graduated, and paffing through a Hole cut in the Plane
ABCD. Now, fince this may be fo plac'd, by means
of the Needle, as that the Line I Iz, fhall be in the Plane of
the Meridian: And, by means of the Quadrant, may be
fo raifed, as that the Angle BCE fhall be equal to the Ele-,
vation of the Equator; it will ferve as a Dial in any Part
of the World.
Horizontal DIAL, is that delcribed on a Horizontal
Plane, or a Plane Parallel to the Horizon. See HoRIzoN.
Since the Sun may illumine a Horizontal Plane at all
Times of the Year, while he is above the Horizon; a Ho-
rizontail Dial may fhew all the Hours of the Artificial Day;
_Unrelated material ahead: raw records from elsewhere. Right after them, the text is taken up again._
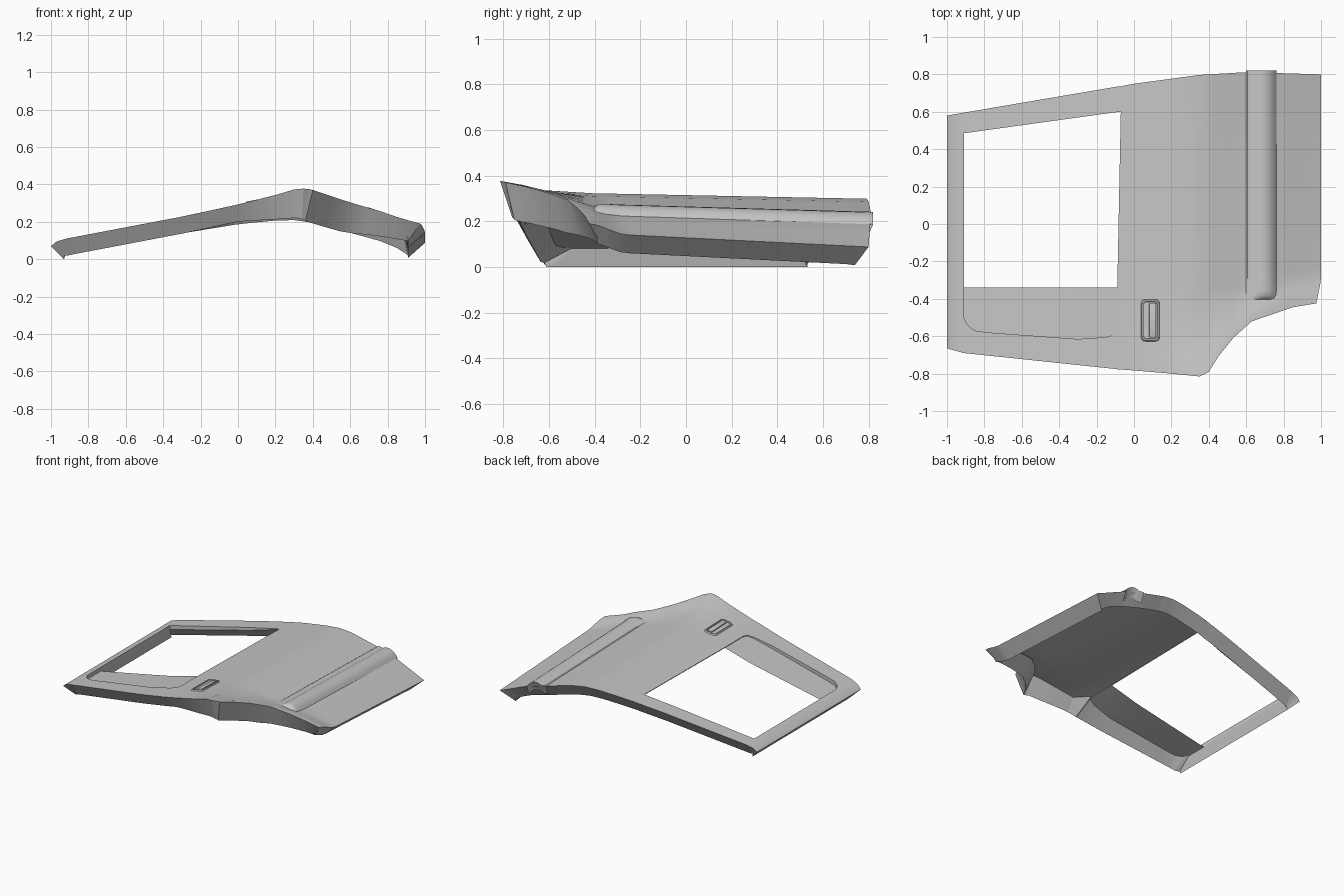
import bpy, bmesh, math
from mathutils import Vector

cube = bpy.data.objects.get("Cube")
if cube:
    bpy.data.objects.remove(cube, do_unlink=True)

paint = bpy.data.materials.new("grey_paint")
paint.use_nodes = True
paint.diffuse_color = (0.56, 0.56, 0.56, 1)
paint.node_tree.nodes["Principled BSDF"].inputs["Base Color"].default_value = (0.56, 0.56, 0.56, 1)


def curve(points):
    """Piecewise linear function through the points."""
    def f(x):
        if x <= points[0][0]:
            return points[0][1]
        for (a, p), (b, q) in zip(points, points[1:]):
            if x <= b:
                return p + (q - p) * (x - a) / (b - a)
        return points[-1][1]
    return f


def finish(name, bm, angle=30):
    bmesh.ops.recalc_face_normals(bm, faces=bm.faces)
    mesh = bpy.data.meshes.new(name)
    bm.to_mesh(mesh)
    bm.free()
    mesh.materials.append(paint)
    ob = bpy.data.objects.new(name, mesh)
    bpy.context.collection.objects.link(ob)
    bpy.ops.object.select_all(action='DESELECT')
    ob.select_set(True)
    bpy.context.view_layer.objects.active = ob
    bpy.ops.object.shade_smooth_by_angle(angle=math.radians(angle))
    return ob


# Outline, crown and wheel arch flare of the door skin
low = curve([(-1, -.665), (-.91, -.69), (-.1, -.775), (.2, -.8), (.35, -.815), (.4, -.79),
             (.45, -.71), (.53, -.61), (.63, -.52), (.85, -.445), (.97, -.425)])
high = curve([(-1, .58), (0, .75), (.35, .797), (.6, .812), (1, .8)])
crown = curve([(-1, .07), (-.97, .095), (-.91, .112), (0, .285), (.2, .31), (.3, .315),
               (.4, .302), (.6, .252), (.76, .214), (.955, .143), (1, .128)])
flare = curve([(0, 0), (.2, .02), (.36, .055), (.6, .038), (.8, .025), (1, .035)])
flare_width = curve([(.36, .27), (.6, .17)])
recess = curve([(-.91, -.5), (-.89, -.54), (-.85, -.57), (-.78, -.58), (-.3, -.615),
                (-.15, -.605), (-.1, -.59), (-.08, -.55), (.045, -.62)])
recess_depth = curve([(-.91, .03), (-.3, .022), (-.08, .005)])
window_top = curve([(-.91, .485), (-.08, .6)])
drop_low = curve([(-1, .07), (-.91, .09), (0, .09), (.2, .13), (.36, .165), (.6, .16), (1, .09)])
drop_high = curve([(-1, .07), (-.91, .09), (.9, .09), (1, .08)])


def skin_z(x, y):
    tilt = .02 * min(1, max(0, (x + .3) / .6)) + .03 * max(0, (x - .3) / .7) ** 2
    t = min(1, max(0, 1 - (y - low(x)) / flare_width(x)))
    return crown(x) - tilt * y + flare(x) * t * t * (3 - 2 * t)


# Grid of the skin: columns across, rows from the lower to the upper edge
cols = [-1, -.97, -.91, -.89, -.85, -.78, -.55, -.3, -.15, -.1, -.08, -.02, .045, .13, .2, .25,
        .3, .35, .375, .4, .425, .45, .49, .53, .58, .63, .7, .76, .85, .955, 1]


def row_heights(x):
    b, w, t = low(x), window_top(x), high(x)
    fixed = [(b + recess(x)) / 2, recess(x), -.41, -.34, -.28, -.22, -.1]
    ys = [b] + [max(v, b + .035 * (i + 1)) for i, v in enumerate(fixed)]
    return ys + [.1, .3, w, (w + t) / 2, t]


RECESS_ROW, SILL_ROW, HEAD_ROW = 2, 4, 10
bm = bmesh.new()
grid = []
for x in cols:
    line = []
    for y in row_heights(x):
        px = x
        if x == 1:
            px -= .025 * max(0, (-.3 - y) / .125)
        elif x == -.08:
            px += .02 * (max(y, -.34) - .13)
        line.append(bm.verts.new((px, y, skin_z(px, y))))
    grid.append(line)
NC, NR = len(cols), len(grid[0])

c0, c1 = cols.index(-.91), cols.index(-.08)
opening = {(i, j) for i in range(c0, c1) for j in range(RECESS_ROW, HEAD_ROW)}
for i in range(NC - 1):
    for j in range(NR - 1):
        if (i, j) not in opening:
            bm.faces.new([grid[i][j], grid[i + 1][j], grid[i + 1][j + 1], grid[i][j + 1]])

# Window opening with a sunken panel below it that fades out to one side
deep = {(i, j): bm.verts.new(grid[i][j].co - Vector((0, 0, recess_depth(cols[i]))))
        for i in range(c0, c1 + 1) for j in range(RECESS_ROW, HEAD_ROW + 1)}
for i, j in opening:
    ring = [(i, j), (i + 1, j), (i + 1, j + 1), (i, j + 1)]
    beside = [(i, j - 1), (i + 1, j), (i, j + 1), (i - 1, j)]
    if j < SILL_ROW:
        bm.faces.new([deep[k] for k in ring])
    for n in range(4):
        if beside[n] not in opening:
            a, b = ring[n], ring[(n + 1) % 4]
            bm.faces.new([grid[a[0]][a[1]], grid[b[0]][b[1]], deep[b], deep[a]])
bmesh.ops.delete(bm, geom=[v for v in deep.values() if not v.link_faces], context='VERTS')

# Hollow rim around the whole edge: outer wall down to a lip, inner wall back up to the skin
border = [(i, 0) for i in range(NC)] + [(NC - 1, j) for j in range(1, NR)]
border += [(i, NR - 1) for i in range(NC - 2, -1, -1)] + [(0, j) for j in range(NR - 2, 0, -1)]
lip, root = [], []
for i, j in border:
    x = cols[i]
    edge = grid[i][j].co
    co, up = edge.copy(), edge.copy()
    beside_window = x < -.05
    if j == 0:
        inward = Vector((0, 1, 0))
        if 0 < i < NC - 1:
            d = grid[i + 1][0].co - grid[i - 1][0].co
            inward = Vector((-d.y, d.x, 0)).normalized()
        co += inward * .055
        up += inward * .12
        if beside_window:
            up = Vector((x, recess(x), 0))
    elif j == NR - 1:
        co.y -= .06
        up.y = window_top(x) if beside_window else up.y - .11
    elif i == 0:
        up.y = min(window_top(x), max(recess(x), up.y))
    co.x = min(.91, max(-.93, co.x))
    co.z -= drop_low(x) if j == 0 else drop_high(x)
    up.x = min(.885, max(-.91, up.x))
    up.z = skin_z(up.x, up.y) - recess_depth(up.x)
    lip.append(bm.verts.new(co))
    root.append(bm.verts.new(up))
for n in range(len(border)):
    m = (n + 1) % len(border)
    a, b = border[n], border[m]
    bm.faces.new([grid[a[0]][a[1]], lip[n], lip[m], grid[b[0]][b[1]]])
    bm.faces.new([lip[n], root[n], root[m], lip[m]])
finish("door_skin", bm)

# Raised pillar strip with a rounded lower end
bump = [(.6, .001), (.606, .006), (.64, .008), (.655, .02), (.675, .031), (.7, .035),
        (.725, .031), (.745, .02), (.757, .006), (.762, .001)]
bm = bmesh.new()
rings = []
for y, s in [(-.405, 0), (-.395, .45), (-.38, .8), (-.355, 1), (-.28, 1), (-.22, 1), (-.1, 1),
             (.3, 1), (.82, 1)]:
    rings.append([bm.verts.new((.6 + (x - .6) * (.9 + .1 * s), y, skin_z(x, y) + h * s))
                  for x, h in bump])
for p, q in zip(rings, rings[1:]):
    for k in range(len(bump) - 1):
        bm.faces.new([p[k], p[k + 1], q[k + 1], q[k]])
foot = [bm.verts.new(v.co + Vector((0, -.03, -.07))) for v in rings[-1]]
for k in range(len(bump) - 1):
    bm.faces.new([rings[-1][k], rings[-1][k + 1], foot[k + 1], foot[k]])
finish("pillar_strip", bm, 40)


def rounded_rect(w, h, r, steps=4):
    pts = []
    for q, (sx, sy) in enumerate([(1, 1), (-1, 1), (-1, -1), (1, -1)]):
        for k in range(steps + 1):
            a = math.pi / 2 * (q + k / steps)
            pts.append((sx * (w - r) + r * math.cos(a), sy * (h - r) + r * math.sin(a)))
    return pts


# Rounded handle rim standing on the skin
cx, cy = .0875, -.515
bm = bmesh.new()
loops = []
for w, h, r, lift in [(.049, .112, .02, 0), (.045, .108, .02, .009),
                      (.038, .1, .015, .009), (.036, .098, .015, .001)]:
    loops.append([bm.verts.new((cx + x, cy + y, skin_z(cx + x, cy + y) + lift))
                  for x, y in rounded_rect(w, h, r)])
for p, q in zip(loops, loops[1:]):
    for k in range(len(p)):
        m = (k + 1) % len(p)
        bm.faces.new([p[k], p[m], q[m], q[k]])
finish("handle_rim", bm)

# Pull handle inside the rim
bm = bmesh.new()
bmesh.ops.create_cube(bm, size=1)
for v in bm.verts:
    v.co = Vector((cx + .012 + v.co.x * .036, cy + v.co.y * .185, v.co.z * .01))
    v.co.z += skin_z(v.co.x, v.co.y) + .006
bmesh.ops.bevel(bm, geom=bm.edges[:], offset=.004, segments=2, affect='EDGES', profile=.5)
finish("door_handle", bm)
throughout the Year; So that a more perfed Dial cannot
be requir'd.
To defcribe an Horizontal DI AL Geometrically.
Draw a Meridian Line B, (Fig. 6.) on the given immO-
veable Plane5 or affurme it, at Pleafure, on a moveable one}
See MERIDIAN Line.
From a Point taken at Pleafure, as C, erefl a Perpcndi-
cular CD, and make the Angle CAD equal to the Eleva-
tion of the Pole. In D make another Angle CDiE equal
likewife to the Elevation of the Pole, and draw the right
Line DC meeting AB in E; Then make EB equal to
ED, and from the Centre B with the Radius EB, defiribo
a Quadrant EBF, which divide into 6 equal Parts. Througl
E draw the right Line GH, cutting AB at right Angles.
From the Centre B through the Ieveral Divi ions of the
Quadrant EJ' draw right tines U a, B b, Bc, B d, BHi
I
4
C
(
I
I
II
j
j
I
i
I
J
I
j
I
I
I
;I
I
I
- -a


Go up to Top of Page